Prague, Dec 8 (CTK) – Czech universities like some other in Europe have offered jobs to some Turkish scholars who were dismissed after the July failed military coup in Turkey, daily Lidove noviny (LN) writers on Thursday.
In reaction to the coup against Turkish President Recep Tayyip Erdogan, the government forces launched a wave of repressions in the military, media as well as the school sector. Thousands of teachers were fired, 1577 university deans were asked to tender “preventive resignations” and dozens of mostly private schools were closed, LN says.

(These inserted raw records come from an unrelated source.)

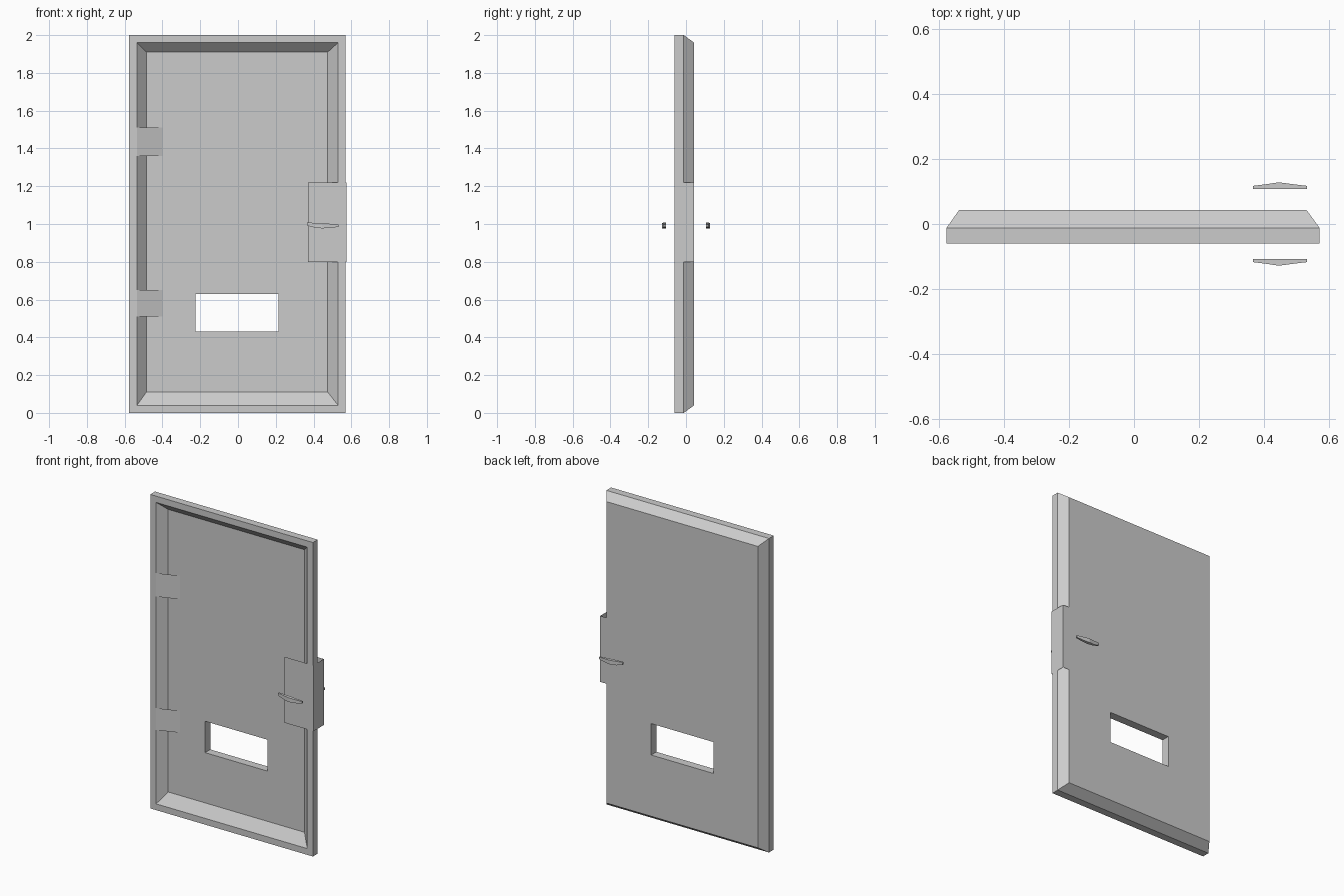
import bpy, bmesh

if "Cube" in bpy.data.objects:
    bpy.data.objects.remove(bpy.data.objects["Cube"])

grey = bpy.data.materials.new("door_grey")
grey.diffuse_color = (0.6, 0.6, 0.6, 1)
grey.use_nodes = True
grey.node_tree.nodes["Principled BSDF"].inputs["Base Color"].default_value = grey.diffuse_color


def finish(name, bm, closed=True):
    if closed:
        bmesh.ops.recalc_face_normals(bm, faces=bm.faces)
    mesh = bpy.data.meshes.new(name)
    bm.to_mesh(mesh)
    bm.free()
    mesh.materials.append(grey)
    ob = bpy.data.objects.new(name, mesh)
    bpy.context.collection.objects.link(ob)
    return ob


def bridge(bm, a, b):
    n = len(a)
    for i in range(n):
        j = (i + 1) % n
        bm.faces.new((a[i], a[j], b[j], b[i]))


def sheet(name, profile, z0, z1):
    """Thin plate: an open (x, y) profile swept upward, facing the front."""
    bm = bmesh.new()
    low = [bm.verts.new((x, y, z0)) for x, y in profile]
    high = [bm.verts.new((x, y, z1)) for x, y in profile]
    for i in range(len(profile) - 1):
        bm.faces.new((low[i], low[i + 1], high[i + 1], high[i]))
    return finish(name, bm, closed=False)


# Door leaf: rectangular rings from the window, round the rim, back to the window
rings = [
    (-0.225, 0.215, 0.43, 0.63, -0.010),   # window, front
    (-0.485, 0.475, 0.11, 1.91, -0.010),   # recessed panel
    (-0.535, 0.530, 0.04, 1.96, -0.060),   # rim, inner edge
    (-0.576, 0.570, 0.00, 2.00, -0.060),   # rim, outer edge
    (-0.576, 0.570, 0.00, 2.00, -0.012),   # side
    (-0.537, 0.530, 0.04, 1.96, 0.043),    # back chamfer
    (-0.225, 0.215, 0.43, 0.63, 0.043),    # window, back
]
bm = bmesh.new()
loops = [[bm.verts.new(p) for p in ((x0, y, z0), (x1, y, z0), (x1, y, z1), (x0, y, z1))]
         for x0, x1, z0, z1, y in rings]
for i, loop in enumerate(loops):
    bridge(bm, loop, loops[(i + 1) % len(loops)])
finish("door_leaf", bm)

# Lock plate wrapped round the door edge
sheet("lock_plate", [(0.37, -0.062), (0.575, -0.062), (0.575, 0.043), (0.53, 0.043)], 0.80, 1.22)

# Hinge plates ramping from the rim to the panel
for name, z0, z1 in (("lower_hinge", 0.51, 0.65), ("upper_hinge", 1.36, 1.51)):
    sheet(name, [(-0.535, -0.06), (-0.40, -0.0105)], z0, z1)

# Lever handles, slightly bowed, one on each side
stations = [  # x, outer y, bottom z, top z
    (0.365, 0.117, 0.992, 1.008),
    (0.405, 0.122, 0.981, 1.006),
    (0.445, 0.128, 0.977, 1.004),
    (0.490, 0.122, 0.979, 1.001),
    (0.532, 0.117, 0.985, 0.998),
]
for name, side in (("front_handle", -1), ("back_handle", 1)):
    bm = bmesh.new()
    sections = [[bm.verts.new((x, side * y, z)) for y, z in
                 ((0.107, zb), (yo, zb), (yo, zt), (0.107, zt))]
                for x, yo, zb, zt in stations]
    for a, b in zip(sections, sections[1:]):
        bridge(bm, a, b)
    bm.faces.new(sections[0])
    bm.faces.new(sections[-1])
    finish(name, bm)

The first Czech university to employ a Turkish scholar is the Palacky University in Olomouc, north Moravia. Two renown experts from Ankara and Istanbul, political analyst Gokhan Bacik focused on the Middle East political systems, and historian Yasir Yilmaz, researching into the Ottoman Empire and diplomacy, lecture at the Faculty of Arts in Olomouc, LN writes.

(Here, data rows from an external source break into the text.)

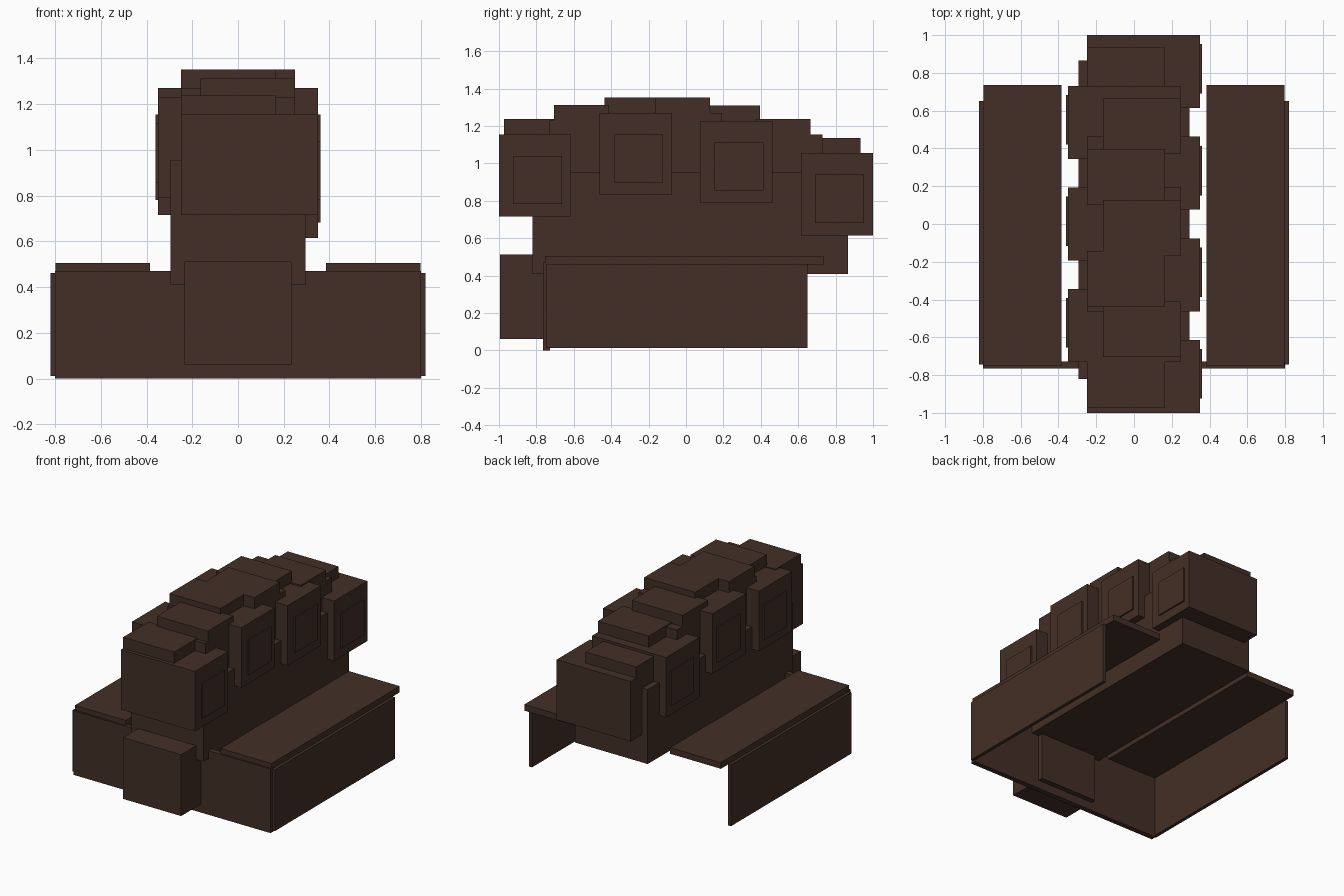
import bpy
from mathutils import Vector

if "Cube" in bpy.data.objects:
    bpy.data.objects.remove(bpy.data.objects["Cube"], do_unlink=True)

# One dark brown for everything
brown = bpy.data.materials.new("dark_brown")
brown.use_nodes = True
colour = (0.055, 0.028, 0.019, 1)
brown.diffuse_color = colour
brown.node_tree.nodes["Principled BSDF"].inputs["Base Color"].default_value = colour


def box(name, x, y, z):
    """Box between the (low, high) pairs on each axis."""
    low, high = (Vector(c) for c in zip(x, y, z))
    bpy.ops.mesh.primitive_cube_add(size=1, location=(low + high) / 2)
    ob = bpy.context.object
    ob.name = name
    ob.scale = high - low
    bpy.ops.object.transform_apply(location=False, rotation=False, scale=True)
    ob.data.materials.append(brown)
    return ob


def span(side, a, b):
    """Mirror an x range onto the given side."""
    return sorted((side * a, side * b))


# Open skirt: front board, side boards and the shelves above them
box("front_board", (-0.80, 0.80), (-0.765, -0.727), (0, 0.47))
for side, label in ((1, "left"), (-1, "right")):
    box(label + "_side_board", span(side, 0.795, 0.82), (-0.745, 0.65), (0.012, 0.462))
    box(label + "_shelf", span(side, 0.385, 0.798), (-0.752, 0.735), (0.46, 0.505))

# Central body and the block on its nose
box("body", (-0.295, 0.295), (-0.82, 0.865), (0.41, 0.955))
box("nose_block", (-0.235, 0.235), (-0.995, -0.69), (0.062, 0.512))

# Row of staggered blocks along an arched back, alternating sides
bottoms = (0.715, 0.79, 0.83, 0.83, 0.787, 0.715, 0.615)
for i, z in enumerate(bottoms):
    side = 1 if i % 2 == 0 else -1
    y = (i - 3) * 0.269
    n = str(i + 1)
    box("back_block_" + n, span(side, -0.25, 0.35), (y - 0.193, y + 0.193), (z, z + 0.44))
    box("block_cap_" + n, span(side, -0.25, 0.163), (y - 0.167, y + 0.127), (z + 0.42, z + 0.522))
    box("block_panel_" + n, span(side, 0.34, 0.36), (y - 0.117, y + 0.145), (z + 0.067, z + 0.325))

Yilmaz, who studied in the the United States, told LN that he enjoyed staying in Olomouc. He has praised the environment, his colleagues and the town that he finds suitable for his family. He has a four-year-old daughter with his wife and their son will probably be born in the Czech Republic in the spring.

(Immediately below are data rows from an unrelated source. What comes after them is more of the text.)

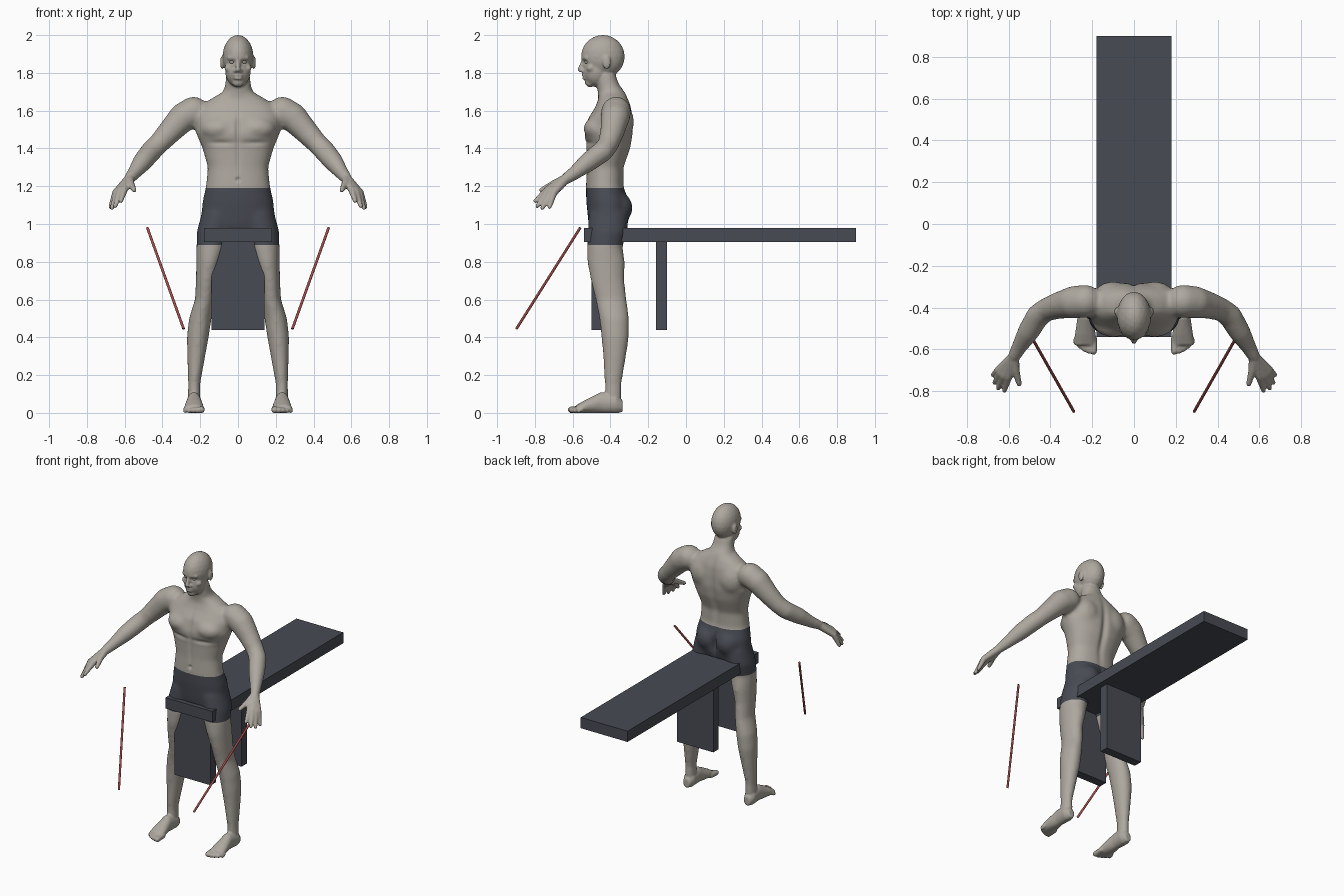
import bpy, bmesh, math
from mathutils import Vector, Matrix

if "Cube" in bpy.data.objects:
    bpy.data.objects.remove(bpy.data.objects["Cube"])


def material(name, rgb):
    m = bpy.data.materials.new(name)
    m.use_nodes = True
    m.diffuse_color = (*rgb, 1)
    m.node_tree.nodes["Principled BSDF"].inputs["Base Color"].default_value = (*rgb, 1)
    return m


skin = material("warm_grey_skin", (0.42, 0.39, 0.345))
slate = material("slate_grey", (0.064, 0.07, 0.086))
red = material("red_rod", (0.36, 0.07, 0.065))


def add_object(name, bm, mats):
    mesh = bpy.data.meshes.new(name)
    bm.to_mesh(mesh)
    bm.free()
    ob = bpy.data.objects.new(name, mesh)
    bpy.context.collection.objects.link(ob)
    for m in mats:
        mesh.materials.append(m)
    return ob


def ball(bm, centre, radii):
    mat = Matrix.Translation(centre) @ Matrix.Diagonal((*radii, 1))
    bmesh.ops.create_icosphere(bm, subdivisions=3, radius=1, matrix=mat)


def cone(bm, a, b, ra, rb, segments=20):
    a, b = Vector(a), Vector(b)
    mat = Matrix.Translation((a + b) / 2) @ (b - a).to_track_quat("Z", "Y").to_matrix().to_4x4()
    bmesh.ops.create_cone(bm, cap_ends=True, segments=segments, radius1=ra, radius2=rb,
                          depth=(b - a).length, matrix=mat)


def limb(bm, points, side=1):
    """Rounded tapering tube through (x, y, z, radius) points."""
    pts = [(Vector((x * side, y, z)), r) for x, y, z, r in points]
    for p, r in pts:
        ball(bm, p, (r, r, r))
    for (a, ra), (b, rb) in zip(pts, pts[1:]):
        cone(bm, a, b, ra, rb)


def loft(bm, rings, v_axis, square=1.0, n=28):
    """Bridge oval rings of (centre, half width in x, half width along v_axis)."""
    v_axis, loops = Vector(v_axis), []
    for c, rx, rv in rings:
        loop = []
        for i in range(n):
            t = math.tau * i / n
            cs, sn = math.cos(t), math.sin(t)
            u = math.copysign(abs(cs) ** square, cs) * rx
            w = math.copysign(abs(sn) ** square, sn) * rv
            loop.append(bm.verts.new(Vector(c) + Vector((u, 0, 0)) + v_axis * w))
        loops.append(loop)
    faces = [bm.faces.new(loops[0]), bm.faces.new(loops[-1][::-1])]
    for a, b in zip(loops, loops[1:]):
        for i in range(n):
            j = (i + 1) % n
            faces.append(bm.faces.new((a[j], a[i], b[i], b[j])))
    bmesh.ops.recalc_face_normals(bm, faces=faces)


def fuse(bm, voxel, passes):
    """Merge overlapping solids into one smoothed skin and return it as a bmesh."""
    ob = add_object("fuse_helper", bm, [])
    mod = ob.modifiers.new("merge", "REMESH")
    mod.mode, mod.voxel_size = "VOXEL", voxel
    mod = ob.modifiers.new("soften", "SMOOTH")
    mod.factor, mod.iterations = 0.5, passes
    dg = bpy.context.evaluated_depsgraph_get()
    mesh = bpy.data.meshes.new_from_object(ob.evaluated_get(dg))
    out = bmesh.new()
    out.from_mesh(mesh)
    bpy.data.objects.remove(ob)
    bpy.data.meshes.remove(mesh)
    return out


# Torso: z, y, half width, half depth
torso = [(1.8, -.43, .062, .055), (1.74, -.415, .068, .06), (1.7, -.395, .078, .072),
         (1.665, -.385, .14, .078), (1.62, -.385, .205, .095), (1.56, -.4, .225, .118),
         (1.48, -.41, .222, .13), (1.4, -.41, .188, .117), (1.3, -.427, .16, .098),
         (1.2, -.43, .17, .1), (1.12, -.415, .188, .113), (1.02, -.41, .197, .108),
         (.965, -.415, .18, .095)]
# Leg: z, x, y, half width, half depth
leg = [(1.06, .1, -.41, .092, .105), (.96, .13, -.415, .088, .105), (.88, .14, -.43, .08, .094),
       (.8, .153, -.423, .068, .1), (.7, .168, -.415, .055, .089), (.6, .176, -.397, .052, .083),
       (.5, .2, -.38, .06, .079), (.4, .213, -.375, .058, .073), (.3, .221, -.378, .048, .061),
       (.15, .232, -.386, .032, .045), (.06, .232, -.386, .034, .046)]
arm = [(.235, -.37, 1.595, .08), (.29, -.375, 1.565, .078), (.36, -.39, 1.49, .065),
       (.42, -.41, 1.425, .056), (.46, -.44, 1.385, .057), (.505, -.515, 1.33, .053),
       (.55, -.59, 1.27, .038), (.575, -.635, 1.24, .032)]

bm = bmesh.new()
loft(bm, [((0, y, z), rx, ry) for z, y, rx, ry in torso], (0, 1, 0), 0.88)
for s in (1, -1):
    loft(bm, [((x * s, y, z), rx, ry) for z, x, y, rx, ry in leg], (0, 1, 0))
    limb(bm, arm, s)
    ball(bm, (s * .075, -.37, 1.085), (.085, .088, .09))
    ball(bm, (s * .1, -.36, 1.54), (.1, .085, .11))
    ball(bm, (s * .1, -.465, 1.505), (.1, .078, .065))
body = fuse(bm, 0.012, 8)

# Head
ball(body, (0, -.44, 1.886), (.082, .116, .115))
ball(body, (0, -.475, 1.81), (.068, .07, .085))
ball(body, (0, -.507, 1.75), (.032, .028, .026))
limb(body, [(0, -.546, 1.862, .009), (0, -.56, 1.818, .014)])
for z in (1.787, 1.772):
    ball(body, (0, -.538, z), (.026, .014, .0075))

# Features of each side: face, hands, feet
foot = [(-.335, .035, .024, .03), (-.37, .05, .04, .053), (-.45, .055, .038, .055),
        (-.53, .034, .05, .036), (-.58, .02, .052, .022)]
hand = [((.6, -.73, 1.185), (.62, -.797, 1.122)), ((.622, -.727, 1.178), (.65, -.787, 1.095)),
        ((.638, -.715, 1.17), (.667, -.76, 1.085)), ((.648, -.7, 1.165), (.675, -.722, 1.09))]
for s in (1, -1):
    limb(body, [(.014, -.543, 1.878, .011), (.048, -.527, 1.88, .011)], s)
    ball(body, (s * .014, -.548, 1.811), (.01, .012, .009))
    ball(body, (s * .05, -.505, 1.825), (.022, .022, .02))
    ball(body, (s * .085, -.42, 1.855), (.009, .022, .036))
    wrist = arm[-1][:3]
    for knuckle, tip in hand:
        limb(body, [(*wrist, .026), (*knuckle, .019), (*tip, .0115)], s)
    limb(body, [(*wrist, .026), (.567, -.7, 1.213, .019), (.55, -.765, 1.18, .013)], s)
    loft(body, [((s * .233, y, z), rx, rz) for y, z, rx, rz in foot], (0, 0, 1))
    for i in range(5):
        r = .018 - .0018 * i
        x, y = .194 + .0215 * i, -.608 + .0025 * i * i
        limb(body, [(x, -.55, .02, r), (x, y, r * .9, r)], s)
body = fuse(body, 0.0065, 3)

# Sculpted hollows: centre, radius, push
dents = [((.032, -.55, 1.856), (.017, .05, .011), (0, .016, 0)),
         ((0, -.55, 1.7795), (.026, .04, .003), (0, .006, 0)),
         ((0, -.54, 1.5), (.014, .06, .1), (0, .012, 0)),
         ((.09, -.53, 1.43), (.07, .06, .014), (0, .009, 0)),
         ((0, -.28, 1.42), (.022, .1, .2), (0, -.016, 0)),
         ((0, -.29, 1.07), (.014, .06, .07), (0, -.025, 0)),
         ((0, -.53, 1.235), (.01, .05, .01), (0, .012, 0)),
         ((0, -.5, 1.33), (.012, .06, .08), (0, .006, 0))]
for v in body.verts:
    for c, r, push in dents:
        d = [(abs(v.co.x) - c[0]) / r[0], (v.co.y - c[1]) / r[1], (v.co.z - c[2]) / r[2]]
        q = sum(k * k for k in d)
        if q < 9:
            v.co += Vector(push) * math.exp(-q)
    v.co.z = max(v.co.z, 0)

# Eyeballs in the sockets
for s in (1, -1):
    ball(body, (s * .032, -.524, 1.857), (.013, .013, .009))

# Shorts: cut clean hems and colour the band between them
hem, waist = 0.888, 1.19
for z in (hem, waist):
    faces = [f for f in body.faces if abs(f.calc_center_median().x) < .3
             and abs(f.calc_center_median().z - z) < .03]
    geom = faces + list({e for f in faces for e in f.edges}) + list({v for f in faces for v in f.verts})
    bmesh.ops.bisect_plane(body, geom=geom, plane_co=(0, 0, z), plane_no=(0, 0, 1))
for f in body.faces:
    c = f.calc_center_median()
    f.smooth = True
    f.material_index = int(hem < c.z < waist and abs(c.x) < .3)
add_object("figure", body, [skin, slate])


# Bench
def board(name, lo, hi):
    bm = bmesh.new()
    lo, hi = Vector(lo), Vector(hi)
    mat = Matrix.Translation((lo + hi) / 2) @ Matrix.Diagonal((*(hi - lo), 1))
    bmesh.ops.create_cube(bm, size=1, matrix=mat)
    add_object(name, bm, [slate])


board("bench_top", (-.18, -.54, .905), (.18, .9, .98))
board("bench_front_leg", (-.14, -.5, .44), (.14, -.44, .905))
board("bench_rear_leg", (-.14, -.16, .44), (.14, -.1, .905))

# Slanted rods
for side, s in (("left", 1), ("right", -1)):
    bm = bmesh.new()
    cone(bm, (s * .48, -.56, .98), (s * .288, -.898, .445), .007, .007, 12)
    add_object(side + "_rod", bm, [red])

The university has selected the Turkish teachers on the basis of their CVs as well as Skype interviews and e-mail communication with them.
“It is and was crucial for us that both men are excellent experts in the fields that are not covered at Czech universities and research institutes. Besides, both Turkish colleagues had great recommendations from Western institutions. Their good English knowledge has also played an important role,” Dean Jiri Lach told the HlidaciPes.org server.
Another Turkish scholar will work at the Masaryk University in Brno, LN adds.
“A Turkish senior academic with experience from abroad should start teachingworking at the Masaryk University’s Faculty of Social Studies as of January 2017. He is an expert in migration, family and ethnicity studies and research methods. He will lecture at the sociology chair,” Masaryk University spokeswoman Tereza Fojtova said.
The largest and oldest university in the country, Charles University (UK) in Prague, founded in 1348 as the first in Central and North Europe, is also considering admitting Turkish scholars who were persecuted at home, LN writes.
“Since July, Charles University has registered 18 job applications from Turkish academics,” UK spokesman Vaclav Hajek said.
It is up to particular faculties and institutes to agree with them, he added.